Posts tagged with ‘ai’
Robots can fly aircrafts nearly as good as real pilots
From Popular Science:
Most drones are actually human-piloted, with the controls elsewhere and the pilot steering remotely. In this video, the pilot is itself a humanoid robot, learning how to fly an airplane in a flight simulator. With a panel of controls in its mechanical fingers, the PIBOT uses visual information, presented on a computer monitor, to inform its flying. Right now, the concept is limited to piloting simulators, but the researchers hope to have PIBOT actually steer a plane some day.
Stowe Boyd, Pew Internet Digital Life in 2025
Amy Webb, Pew Internet Digital Life in 2025
Stowe Boyd, Pew Internet’s Digital Life In 2025
Posted a deck at the wonderful Haiku Deck. A talk I gave at the recent Arup get-together on Big Data in NYC, although I stuck pretty close to social data and the intersection of social trends in work: the near-term emergence of Watson-grade AI and data analysis in combination with the fall of postmodern shallow organizational culture and the rise of the postnormal deep business culture. Check it out.
It raises more questions than it answers.
Is Automan a step towards autonomy at work, or slavery? buff.ly/SD4NTY Can AI and crowdsourcing reduce drudgery at work?— Stowe Boyd (@stoweboyd) December 7, 2012
From the post at GigaOM Pro:
Imagine a company that ran totally on crowdsourcing, where an impartial automaton posts work assignments (along with fees), and members of the ‘workcrowd’ opt to take on work through some sort of bidding process. Upon completion, the machinery — or another member of the workcrowd — would determine if the work was adequate for its purpose. Presumably, the determination of what tasks need to be done could likewise be crowdsourced. An entire organization that is all crowd, no boss.

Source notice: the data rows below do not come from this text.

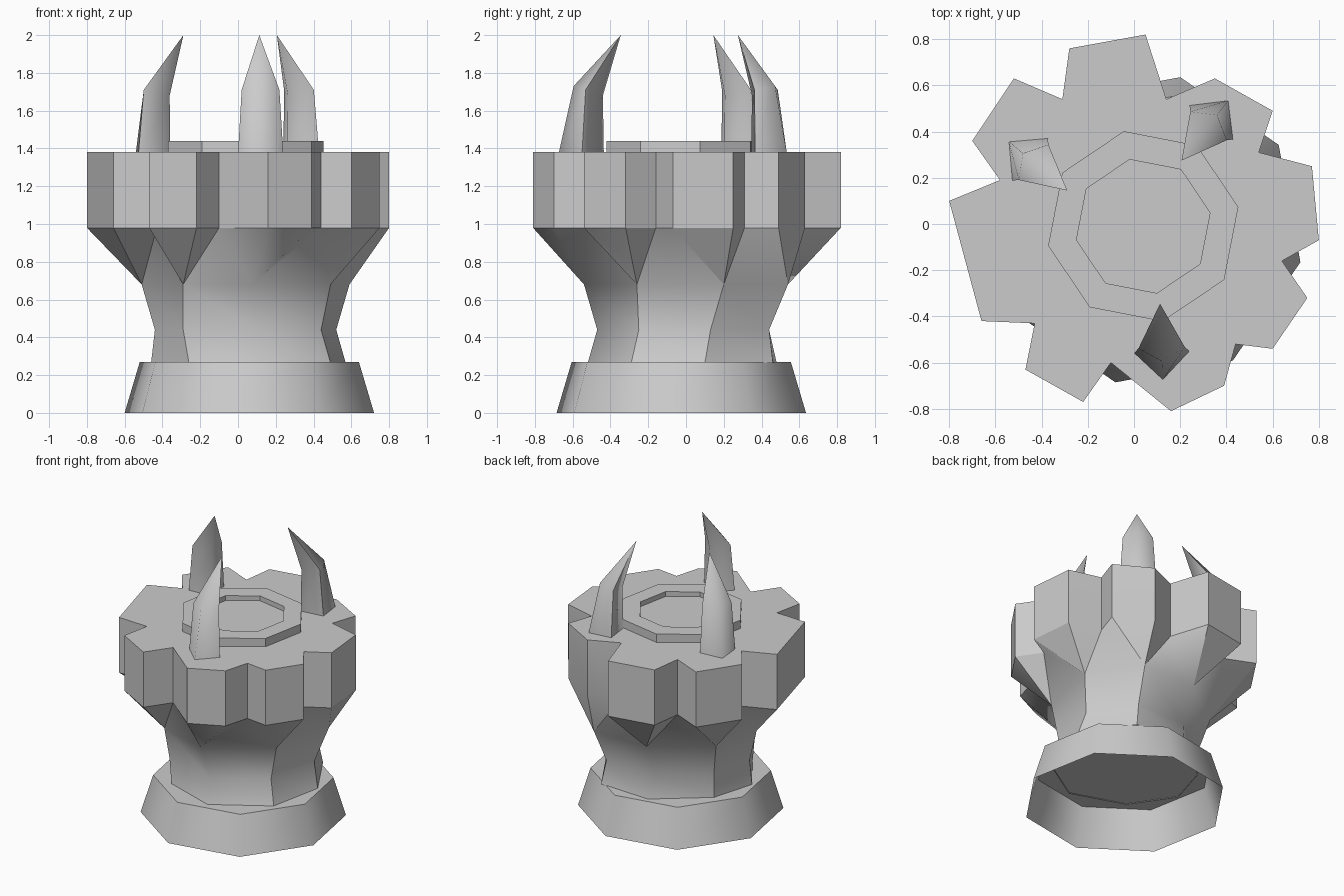
import bpy, bmesh, math
from mathutils import Vector

cube = bpy.data.objects.get("Cube")
if cube:
    bpy.data.objects.remove(cube)

# Single stone colour
GREY = (0.6, 0.6, 0.6, 1.0)
stone = bpy.data.materials.new("grey_stone")
stone.use_nodes = True
stone.diffuse_color = GREY
stone.node_tree.nodes["Principled BSDF"].inputs["Base Color"].default_value = GREY


def make_object(name, verts, faces, sharp_degrees, soft_edge=None):
    """Build a mesh object; edges steeper than sharp_degrees stay crisp unless soft_edge says otherwise."""
    mesh = bpy.data.meshes.new(name)
    mesh.from_pydata([tuple(v) for v in verts], [], faces)
    mesh.materials.append(stone)
    bm = bmesh.new()
    bm.from_mesh(mesh)
    bmesh.ops.recalc_face_normals(bm, faces=bm.faces)
    bm.verts.ensure_lookup_table()
    for face in bm.faces:
        face.smooth = True
    for edge in bm.edges:
        steep = len(edge.link_faces) == 2 and edge.calc_face_angle() > math.radians(sharp_degrees)
        soft = soft_edge is not None and soft_edge(*[v.index for v in edge.verts])
        edge.smooth = not steep or soft
    bm.to_mesh(mesh)
    bm.free()
    obj = bpy.data.objects.new(name, mesh)
    bpy.context.collection.objects.link(obj)
    return obj


def lathe(name, centre, sides, turn, profile, sharp_degrees, cap_end=True):
    """Stack of regular polygons given as (radius, height) pairs, with an optional end cap."""
    verts, faces = [], []
    for radius, height in profile:
        for k in range(sides):
            angle = math.radians(turn) + math.tau * k / sides
            verts.append((centre[0] + radius * math.cos(angle),
                          centre[1] + radius * math.sin(angle), height))
    for level in range(len(profile) - 1):
        low, high = level * sides, (level + 1) * sides
        for k in range(sides):
            n = (k + 1) % sides
            faces.append((low + k, low + n, high + n, high + k))
    if cap_end:
        faces.append(tuple(range(len(verts) - sides, len(verts))))
    return make_object(name, verts, faces, sharp_degrees)


# Flared hollow foot, open underneath
lathe("foot", (0.06, -0.025), 8, 33, [(0.675, 0), (0.593, 0.27)], 50)

# Collar with a shallow recess on top
lathe("top_collar", (0.04, -0.01), 8, 11.5,
      [(0.42, 1.37), (0.42, 1.44), (0.295, 1.44), (0.295, 1.405)], 30)

# Crown outline: each row is one tooth (two corners) and the notch after it
teeth = [
    (0.16, -0.81), (0.39, -0.70), (0.44, -0.52),
    (0.60, -0.54), (0.75, -0.32), (0.64, -0.16),
    (0.80, -0.07), (0.77, 0.25), (0.54, 0.31),
    (0.60, 0.49), (0.35, 0.63), (0.14, 0.54),
    (0.05, 0.82), (-0.28, 0.76), (-0.31, 0.54),
    (-0.52, 0.63), (-0.70, 0.36), (-0.58, 0.19),
    (-0.80, 0.10), (-0.66, -0.42), (-0.43, -0.43),
    (-0.47, -0.63), (-0.22, -0.77), (-0.10, -0.60),
]
# Stem rings: one corner per tooth, at shoulder, waist and bottom
shoulder = [(0.08, -0.54), (0.49, -0.26), (0.59, 0.20), (0.36, 0.54),
            (-0.06, 0.54), (-0.43, 0.27), (-0.51, -0.08), (-0.29, -0.43)]
waist = [(0.10, -0.47), (0.44, -0.25), (0.52, 0.13), (0.33, 0.44),
         (-0.06, 0.43), (-0.37, 0.21), (-0.44, -0.10), (-0.29, -0.37)]
bottom = [(0.12, -0.52), (0.49, -0.29), (0.57, 0.10), (0.36, 0.46),
          (-0.03, 0.48), (-0.37, 0.21), (-0.46, -0.10), (-0.26, -0.39)]


def build_body():
    count, corners = len(teeth), len(shoulder)
    verts = [(x, y, 1.38) for x, y in teeth] + [(x, y, 0.98) for x, y in teeth]
    for ring, height in ((shoulder, 0.68), (waist, 0.44), (bottom, 0.265)):
        verts += [(x, y, height) for x, y in ring]
    base = 2 * count
    faces = [tuple(range(count))]
    # Vertical tooth walls, then the tapers that gather each tooth into a stem corner
    for i in range(count):
        n = (i + 1) % count
        faces.append((i, n, count + n, count + i))
        a, b = base + i // 3, base + n // 3
        faces.append((count + i, count + n, a) if a == b else (count + i, count + n, b, a))
    # Stem walls
    for level in range(2):
        start = base + level * corners
        for k in range(corners):
            n = (k + 1) % corners
            faces.append((start + k, start + n, start + corners + n, start + corners + k))

    def soft_edge(a, b):
        """Rounded front and back corners, and the soft bands around the stem."""
        low, high = min(a, b), max(a, b)
        if low < base:
            return low >= count and high == base
        column_a, column_b = (a - base) % corners, (b - base) % corners
        return column_a != column_b or column_a in (0, 4)

    make_object("crown_and_stem", verts, faces, 25, soft_edge)


build_body()


# Curved thorns: four-sided, bent inwards to a point
def thorn(name, centre, direction):
    out = Vector((math.cos(math.radians(direction)), math.sin(math.radians(direction)), 0))
    side = Vector((-out.y, out.x, 0))
    origin = Vector((centre[0], centre[1], 0))

    def point(along, across, height):
        return origin + out * along + side * across + Vector((0, 0, height))

    verts = [point(0.12, 0, 1.37), point(0, 0.12, 1.37), point(-0.12, 0, 1.37), point(0, -0.12, 1.37),
             point(0.04, 0, 1.73), point(-0.02, 0.10, 1.71), point(-0.115, 0, 1.68),
             point(-0.02, -0.10, 1.71), point(-0.21, 0, 2.0)]
    faces = []
    for k in range(4):
        n = (k + 1) % 4
        faces += [(k, n, 4 + n, 4 + k), (4 + k, 4 + n, 8)]
    make_object(name, verts, faces, 92)


thorn("front_thorn", (0.12, -0.555), -88)
thorn("back_left_thorn", (0.335, 0.44), 52)
thorn("back_right_thorn", (-0.45, 0.28), 140)
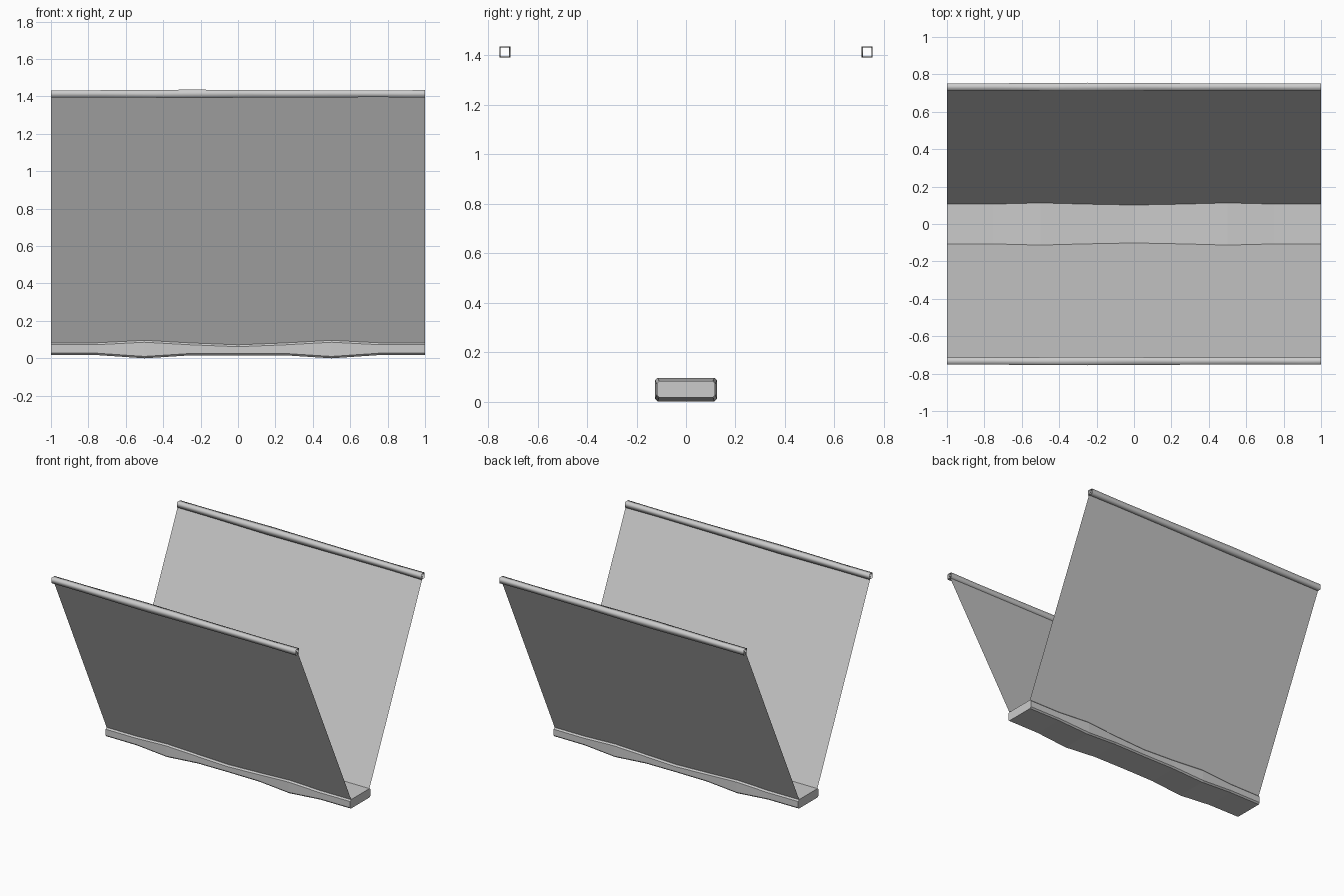
import bpy, bmesh

if "Cube" in bpy.data.objects:
    bpy.data.objects.remove(bpy.data.objects["Cube"])


def loft(name, rings, caps, smooth):
    """Skin a list of equal-length rings into one mesh object."""
    bm = bmesh.new()
    loops = [[bm.verts.new(p) for p in ring] for ring in rings]
    n = len(loops[0])
    for a, b in zip(loops, loops[1:]):
        for i in range(n):
            j = (i + 1) % n
            bm.faces.new((a[i], a[j], b[j], b[i]))
    if caps:
        bm.faces.new(loops[0])
        bm.faces.new(loops[-1])
    bmesh.ops.recalc_face_normals(bm, faces=bm.faces)
    for f in bm.faces:
        f.smooth = smooth and len(f.verts) == 4
    me = bpy.data.meshes.new(name)
    bm.to_mesh(me)
    bm.free()
    ob = bpy.data.objects.new(name, me)
    bpy.context.collection.objects.link(ob)
    return ob


# Uneven bottom beam: x, half width, bottom z, top z (mirrored in x)
half = [(0, .116, .016, .072), (.25, .118, .016, .082), (.5, .125, .0, .096),
        (.75, .119, .017, .083), (1, .118, .017, .083)]
stations = [(-x, w, b, t) for x, w, b, t in reversed(half[1:])] + half


def beam_ring(x, w, b, t):
    c = .01
    quarter = [(w, b + c), (w, t - c), (w - c, t)]
    right = [(w - c, b)] + quarter
    left = [(-y, z) for y, z in reversed(right)]
    return [(x, y, z) for y, z in right + left]


loft("bottom_beam", [beam_ring(*s) for s in stations], True, False)

# Square open-ended top rails with a slightly varying thickness
RAIL_Y, RAIL_Z = .733, 1.414
rail_sizes = [(-1, .019), (-.75, .019), (-.25, .0222), (.25, .0195),
              (.75, .018), (1, .0195)]

for side, label in ((-1, "front"), (1, "back")):
    y0 = side * RAIL_Y
    rings = [[(x, y0 - r, RAIL_Z - r), (x, y0 + r, RAIL_Z - r),
              (x, y0 + r, RAIL_Z + r), (x, y0 - r, RAIL_Z + r)]
             for x, r in rail_sizes]
    loft(label + "_top_rail", rings, False, True)

    # Thin leaning panel from the beam up to the rail
    bm = bmesh.new()
    lo, hi = (side * .092, .052), (y0, RAIL_Z)
    corners = [(-1, *lo), (1, *lo), (1, *hi), (-1, *hi)]
    bm.faces.new([bm.verts.new(p) for p in corners])
    me = bpy.data.meshes.new(label + "_panel")
    bm.to_mesh(me)
    bm.free()
    bpy.context.collection.objects.link(
        bpy.data.objects.new(label + "_panel", me))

Perhaps a bit scifi even for my tastes, but there is certainly something intriguing about adding artificial intelligence to the mix, if only to manage aspects of the coordination of increasingly independent workers. As [Daniel] Barowy said, ”One way to think about it is that it saves the interesting parts, the creative parts, or the fun parts for people. It’s really the best of both worlds. You have the computer doing the grunt work.”
Ben Parr thinks Apple’s Assistant app (born out of the original Siri) will be a world-changing app. Literally.